TALLAHASSEE — Since taking office in 2011, Gov. Rick Scott has had strained relations with the occupant of 1600 Pennsylvania Ave., Washington D.C.
Lawsuits and big policy confrontations, not cordial phone calls to the Oval Office, have characterized Scott's limited interactions with President Barack Obama.
But with Donald Trump's Nov. 8 election, Scott will suddenly have a White House ally who the Republican governor says will undoubtedly pay dividends for Florida.
"I think we are going to see good change," Scott told reporters Tuesday in Orlando.
Specifically, Scott said he expects the federal government to now do more to address toxic algae blooms, provide a faster and better response to disaster declarations, allocate more resources to fight Zika and end legal showdowns on a variety of issues.
"When we have a problem and need a solution, at least we have someone to talk to," Scott said of Trump.
Scott met with Trump on Thursday in New York — the fourth time he has spoken to Trump since Election Day. Compare that to the three times Scott has spoken to Obama for the entire year, even as Florida battled Zika, two hurricanes and the emotional aftermath of the Pulse nightclub killings in Orlando.
But don't blame Obama for that divide, says former Florida Gov. Charlie Crist, now a Democrat and a congressman representing St. Petersburg and parts of Clearwater. Crist said when he was a Republican governor and Obama was in the White House, he found it easy to work with the president. He said his successor, Scott, is the reason for the split.
"It's unfortunate for Florida," Crist said. "I know the president is the kind of guy who works with anyone and wants to help everyone."
Just because Scott and Obama are from opposite parties, it doesn't mean Scott has to go around trying to "stick a needle in his eye," Crist said.
But the relationship between Scott and Obama was doomed to fail, said longtime University of South Florida political science professor Darryl Paulson. Scott, the former CEO of the largest hospital company in America, has views on health care that were destined to collide with Obama, who built his presidential legacy around the Affordable Care Act. Paulson said the divide on such a core issue was too vast to bridge politically.
Even before Scott won election in 2010, he put $5 million of his own money into a group to oppose Obama's health care reform efforts.
Not only was Florida a leading player before the U.S. Supreme Court in fighting the mandate to require health care insurance, Scott later sued the administration for cutting back funding for low-income hospitals in an effort to "coerce" states like Florida to expand Medicaid.
Having embarked upon a never-ending campaign against Obamacare — waged on Fox News and in the courts — Scott took on the White House on other issues. Most notably, he rejected more than $2 billion in federal funding for a high-speed rail and opposed Obama's diplomatic moves on Cuba.

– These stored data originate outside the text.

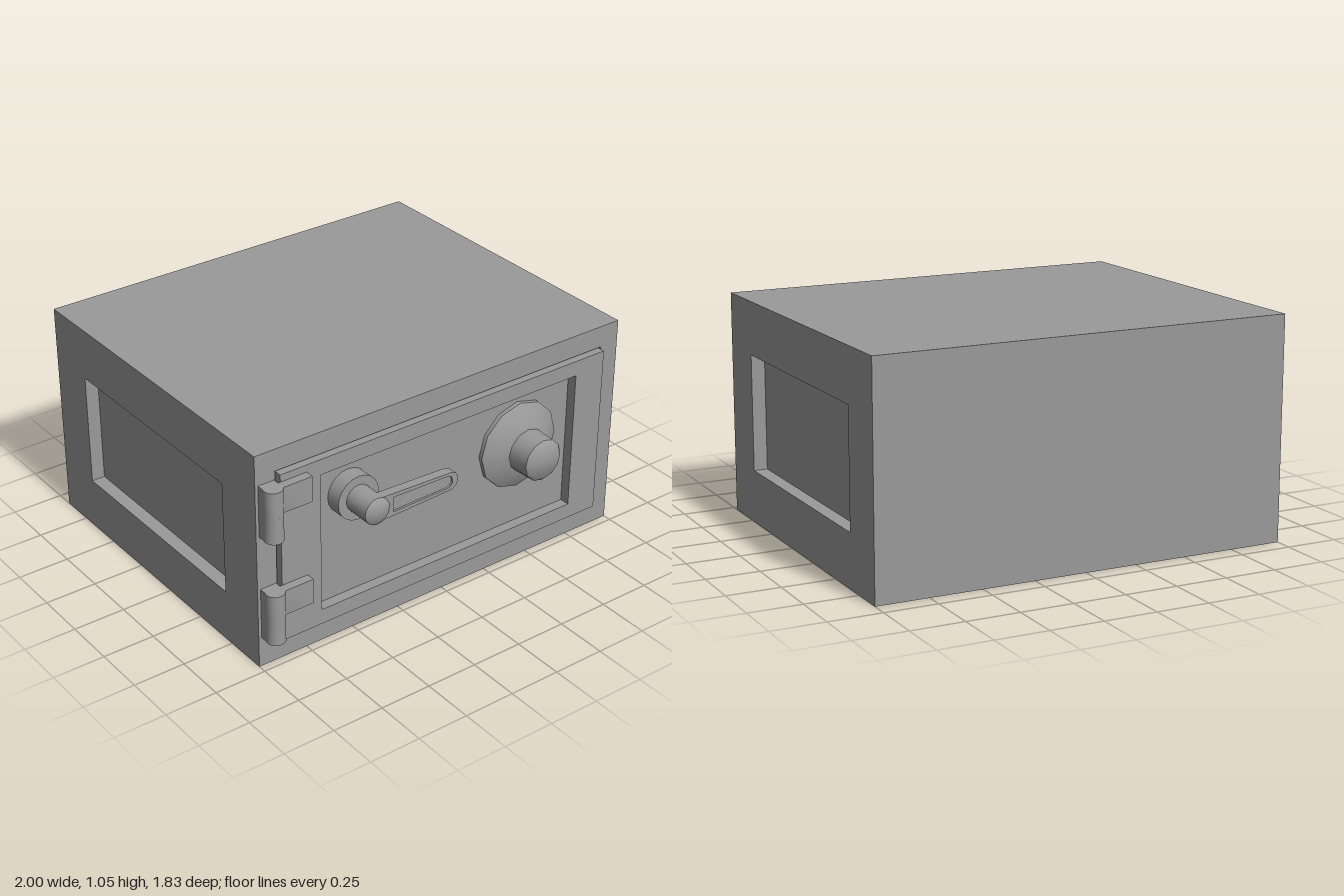
import * as THREE from 'three';
import { mergeGeometries, toCreasedNormals } from 'three/addons/utils/BufferGeometryUtils.js';

const material = new THREE.MeshStandardMaterial({ color: 0x9a9a9a });

function part(name, geometry, x = 0, y = 0, z = 0) {
  const mesh = new THREE.Mesh(geometry, material);
  mesh.name = name;
  mesh.position.set(x, y, z);
  return mesh;
}

// Box with only the listed faces (0 +x, 1 -x, 2 +y, 3 -y, 4 +z, 5 -z), optionally turned inside out
function boxFaces(w, h, d, faces, inward = false) {
  const geometry = new THREE.BoxGeometry(w, h, d);
  const all = Array.from(geometry.index.array);
  const index = faces.flatMap((f) => all.slice(f * 6, f * 6 + 6));
  if (inward) index.reverse();
  geometry.setIndex(index);
  geometry.clearGroups();
  if (inward) {
    const n = geometry.attributes.normal;
    for (let i = 0; i < n.count; i++) n.setXYZ(i, -n.getX(i), -n.getY(i), -n.getZ(i));
  }
  return geometry;
}

function rect(target, w, h, x = 0) {
  target.moveTo(x - w / 2, -h / 2);
  target.lineTo(x + w / 2, -h / 2);
  target.lineTo(x + w / 2, h / 2);
  target.lineTo(x - w / 2, h / 2);
  target.closePath();
  return target;
}

// Flat panel facing +z with a rectangular recess sunk into it
function recessedPanel(w, h, rw, rh, rx, depth) {
  const shape = rect(new THREE.Shape(), w, h);
  shape.holes.push(rect(new THREE.Path(), rw, rh, rx));
  const tray = boxFaces(rw, rh, depth, [0, 1, 2, 3, 5], true).translate(rx, 0, -depth / 2);
  return mergeGeometries([new THREE.ShapeGeometry(shape), tray]);
}

// Turned part whose axis points to +z; profile is [radius, z]
function turned(profile, sides) {
  const lathe = new THREE.LatheGeometry(profile.map(([r, z]) => new THREE.Vector2(r, z)), sides);
  return toCreasedNormals(lathe.rotateX(Math.PI / 2), 0.75);
}

function createBody() {
  const W = 2, H = 1.055, D = 1.624;
  const side = (sign) => recessedPanel(D, H, 1.125, 0.55, 0, 0.065)
    .rotateY(sign * Math.PI / 2).translate(sign * W / 2, 0, 0);
  const front = recessedPanel(W, H, 1.8, 0.845, 0, 0.05).translate(0, 0, D / 2);
  const geometry = mergeGeometries([boxFaces(W, H, D, [2, 3, 5]), side(1), side(-1), front]);
  return part('body', geometry, 0, H / 2, -0.102);
}

function createDoor() {
  const w = 1.788, h = 0.834, d = 0.08;
  const front = recessedPanel(w, h, 1.42, 0.685, 0.02, 0.05).translate(0, 0, d / 2);
  return part('door', mergeGeometries([boxFaces(w, h, d, [0, 1, 2, 3, 5]), front]), 0, 0.5275, 0.7);
}

// Leaf that wraps the hinge pin, extruded upwards and shaded smoothly from pin to leaf
function leafGeometry(radius, length, thickness, height) {
  const a = Math.asin(thickness / 2 / radius);
  const shape = new THREE.Shape();
  shape.absarc(0, 0, radius, a, Math.PI * 2 - a);
  shape.lineTo(length, -thickness / 2);
  shape.lineTo(length, thickness / 2);
  shape.closePath();
  const geometry = new THREE.ExtrudeGeometry(shape, { depth: height, bevelEnabled: false, curveSegments: 8 });
  return toCreasedNormals(geometry.rotateX(-Math.PI / 2), 1.2);
}

function createHinge(name, bottom) {
  const group = new THREE.Group();
  group.name = name;
  const pin = toCreasedNormals(new THREE.CylinderGeometry(0.044, 0.044, 0.127, 16), 0.7);
  group.add(
    part('hingePin', pin, -0.945, 0.0635, 0.76),
    part('hingeMount', new THREE.BoxGeometry(0.08, 0.25, 0.035), -0.945, 0.125, 0.7275),
    part('hingeLeaf', leafGeometry(0.044, 0.184, 0.042, 0.123), -0.945, 0.127, 0.76)
  );
  group.position.y = bottom;
  return group;
}

function createDial() {
  const dial = new THREE.Group();
  dial.name = 'dial';
  dial.add(
    part('dialCone', turned([[0, 0], [0.215, 0], [0.215, 0.02], [0.11, 0.08], [0, 0.08]], 12)),
    part('dialKnob', turned([[0, 0.07], [0.107, 0.07], [0.102, 0.187], [0.085, 0.203], [0, 0.206]], 12))
  );
  dial.position.set(0.43, 0.601, 0.69);
  return dial;
}

// Tapered bar from x0 to x1 with a rounded far end
function bar(target, x0, x1, h0, h1) {
  const c = h1 * 0.8;
  target.moveTo(x0, -h0);
  target.lineTo(x1 - c, -h1);
  target.lineTo(x1 - c * 0.3, -h1 * 0.75);
  target.lineTo(x1, -h1 * 0.3);
  target.lineTo(x1, h1 * 0.3);
  target.lineTo(x1 - c * 0.3, h1 * 0.75);
  target.lineTo(x1 - c, h1);
  target.lineTo(x0, h0);
  target.closePath();
  return target;
}

function createHandle() {
  const handle = new THREE.Group();
  handle.name = 'handle';
  const outline = bar(new THREE.Shape(), 0.02, 0.434, 0.058, 0.044);
  outline.holes.push(bar(new THREE.Path(), 0.087, 0.405, 0.036, 0.03));
  const rim = new THREE.ExtrudeGeometry(outline, { depth: 0.045, bevelEnabled: false });
  const inset = new THREE.ExtrudeGeometry(bar(new THREE.Shape(), 0.087, 0.405, 0.036, 0.03),
    { depth: 0.035, bevelEnabled: false });
  handle.add(
    part('handleBase', turned([[0, 0], [0.107, 0], [0.107, 0.076], [0, 0.076]], 20)),
    part('handleHub', turned([[0, 0.07], [0.065, 0.07], [0.065, 0.208], [0.05, 0.221], [0, 0.223]], 16)),
    part('leverRim', rim, 0, 0, 0.161),
    part('leverInset', inset, 0, 0, 0.161)
  );
  handle.position.set(-0.512, 0.703, 0.69);
  return handle;
}

export function createModel() {
  const safe = new THREE.Group();
  safe.name = 'safe';
  safe.add(
    createBody(),
    createDoor(),
    createHinge('upperHinge', 0.66),
    createHinge('lowerHinge', 0.147),
    createHandle(),
    createDial()
  );
  return safe;
}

Scott also sued Obama over carbon emissions limits for power plants, access to a Homeland Security database to prove whether some voters are not legal citizens and state jurisdiction over medical facilities that cater to veterans.
But a lawsuit by Scott against a federal government run by Trump is almost unthinkable. Not only was Scott the chairman of Trump's super PAC, but the two also have known each for 20 years. Scott said he even considers Trump a friend.
With that friend in the White House, Scott said he anticipates having better cooperation with the federal government on the following issues:
The U.S. Army Corps of Engineers has spent $220 million to make repairs and shore up to the Herbert Hoover Dike, a 143-mile earthen dam that surrounds the lake. But another $800 million is needed to do another stretch of 35 miles. With Trump in office, Scott expects he will be able to get the project funded quicker, though that would require additional funding via Congress, not the White House.
Scott's office said it is still waiting for federal funding from the Obama administration to combat the spread of Zika. That includes 10,000 Zika prevention kits and a detailed plan from the Obama administration on how Florida should be working with the Federal Emergency Management Agency better. Scott's hopes of getting those requests fulfilled now appear more likely. Trump earlier this year praised Scott's handling of Zika. "You have a great governor who's doing a fantastic job, Rick Scott, on the Zika," Donald Trump told CBS12 of West Palm Beach in August.
Scott could also resubmit his request for federal funding to help with local police response to the Pulse nightclub attack. Scott requested $5 million in federal help in June to help with the state's emergency response effort. Asked if the state would resubmit the request under a new administration, Scott's spokeswoman Jackie Schutz said: "We're looking at everything moving forward."
Scott has asked for federal emergency or disaster funding from FEMA 10 times since taking office. FEMA has denied his requests six times, a far higher rejection rate than the national average. Since 2004, FEMA has approved more than 85 percent of disaster requests. Beyond the high rejection rate, Scott said his frustration is that FEMA has been slow to respond and rarely gives him input on how to adjust his requests to get what the state needs. "We'll get a faster response on disaster declarations," Scott predicted.
Times political editor Adam Smith contributed to this report. Contact Jeremy Wallace at email@example.com. Follow @jeremyswallace.